The Federal Tax Service released Thursday details about the first year of a ‘tax on the rich’. However, this is not a tax on billionaires. Since last year, income tax in Russia has risen to 15 percent (from a flat-rate 13 percent) for anyone earning more than 5 million rubles ($67,000) a year. The higher tax applies to all earnings above this threshold.
- Until this ‘tax on the rich’, a 13-percent flat rate of income tax had been in force since 2001. The adoption of this flat-rate greatly simplified the process of tax collections for an inefficient tax service, helped reduce the practice of ‘gray’ salaries when employees are paid in cash, and allowed the authorities to boast that Russia had some of the lowest taxes in the world (in reality, it’s not so simple — the tax burden was essentially moved from employees to businesses).

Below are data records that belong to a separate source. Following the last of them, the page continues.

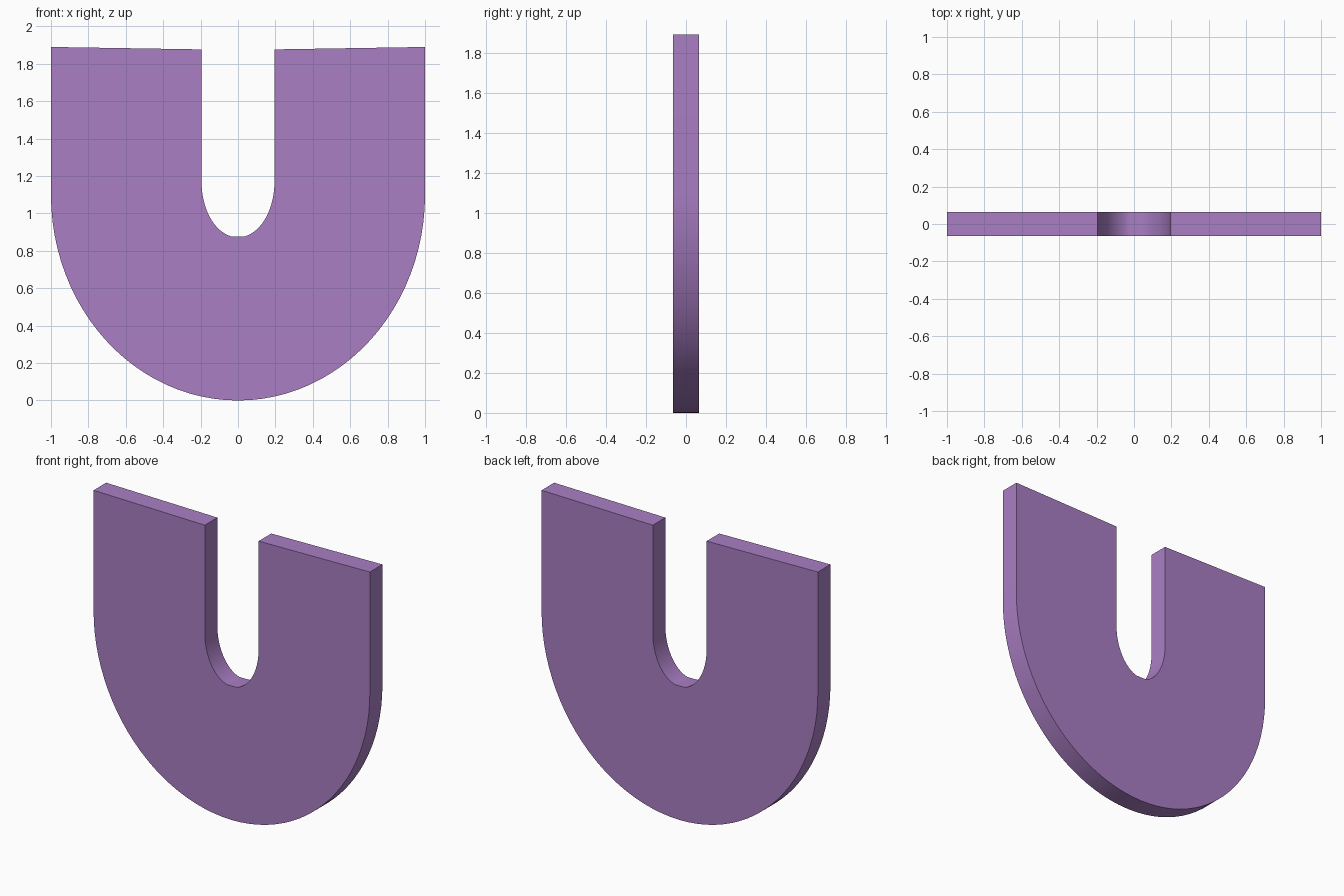
import bpy, bmesh, math

if "Cube" in bpy.data.objects:
    bpy.data.objects.remove(bpy.data.objects["Cube"])

STEPS = 48
HALF_DEPTH = 0.065


def u_outline(half_width, top, spring, bottom):
    """U-shaped path in (x, z): straight legs joined by a half ellipse."""
    pts = [(-half_width, top)]
    for i in range(STEPS + 1):
        a = math.pi * (1 + i / STEPS)
        pts.append((half_width * math.cos(a),
                    spring + (spring - bottom) * math.sin(a)))
    pts.append((half_width, top))
    return pts


# Outer edge and inner slot share the same number of points
outer = u_outline(1.0, 1.89, 1.10, 0.0)
inner = u_outline(0.195, 1.877, 1.17, 0.872)
# Slightly flattened floor of the slot
inner = [(x, max(z, 0.877)) for x, z in inner]

bm = bmesh.new()
rings = [[bm.verts.new((x, y, z)) for x, z in path]
         for path, y in ((outer, -HALF_DEPTH), (inner, -HALF_DEPTH),
                         (inner, HALF_DEPTH), (outer, HALF_DEPTH))]

# Front, slot wall, back and outer wall as four strips
for k in range(4):
    a, b = rings[k], rings[(k + 1) % 4]
    for i in range(len(outer) - 1):
        bm.faces.new((a[i], a[i + 1], b[i + 1], b[i]))

# Flat tops of both legs
for i in (0, -1):
    bm.faces.new([r[i] for r in rings])
bmesh.ops.recalc_face_normals(bm, faces=bm.faces)

mesh = bpy.data.meshes.new("u_plate")
bm.to_mesh(mesh)
bm.free()
plate = bpy.data.objects.new("u_plate", mesh)
bpy.context.collection.objects.link(plate)

# Purple colour
purple = bpy.data.materials.new("purple")
purple.diffuse_color = (0.40, 0.21, 0.55, 1)
purple.use_nodes = True
purple.node_tree.nodes["Principled BSDF"].inputs["Base Color"].default_value = purple.diffuse_color
mesh.materials.append(purple)

# Smooth rims with sharp edges
bpy.context.view_layer.objects.active = plate
plate.select_set(True)
bpy.ops.object.shade_smooth_by_angle(angle=math.radians(30))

- In the end, the financial windfall from the tax change was just 82.7 billion rubles ($1.1 billion). That was a third more than planned, but still a relatively small amount when it comes to government spending. Half the funds were collected in Moscow.
- However, the goal of the tax was always less about fundraising and more to do with making a statement about social justice. Putin explained the tax increase at the time by saying that all the money raised would be donated to Circle of Kindness, a charity that pays to treat children suffering from rare illnesses. This sounded like a good idea, but, Russian bureaucracy being what it is, there were inevitable failures.
- One striking case emerged earlier this month. Before Circle of Kindness was set-up, the only way for Russians to access the world’s most expensive medication — Zolgensma — was via private donations (one Zolgensma injection can cure a child with spinal muscular atrophy). Late last year, four-year-old Mark Ugrekhelidze was among those fortunate enough to raise the required sum without state support.
- But red tape interfered. New prescription rules mean that Ugrekhelidze is no longer eligible for treatment. And Circle of Kindness (which is now the only entity that can purchase Zolgensma) insists that Russia’s criteria for Zolgensma are among the most lenient in the world, pointing out that unauthorized use can be life-threatening. It’s worth noting that lifelong treatment of spinal muscular atrophy with other drugs (some of which are also provided by Circle of Kindness) can, ultimately, be far more expensive than a single injection of Zolgensma.
Why the world should care: Dismantling Russia’s 20-year tax status quo to create the ‘tax on the rich’ has not raised a huge amount of money, although it has — with some exceptions — helped very sick children. It could be used as a template for future tax changes.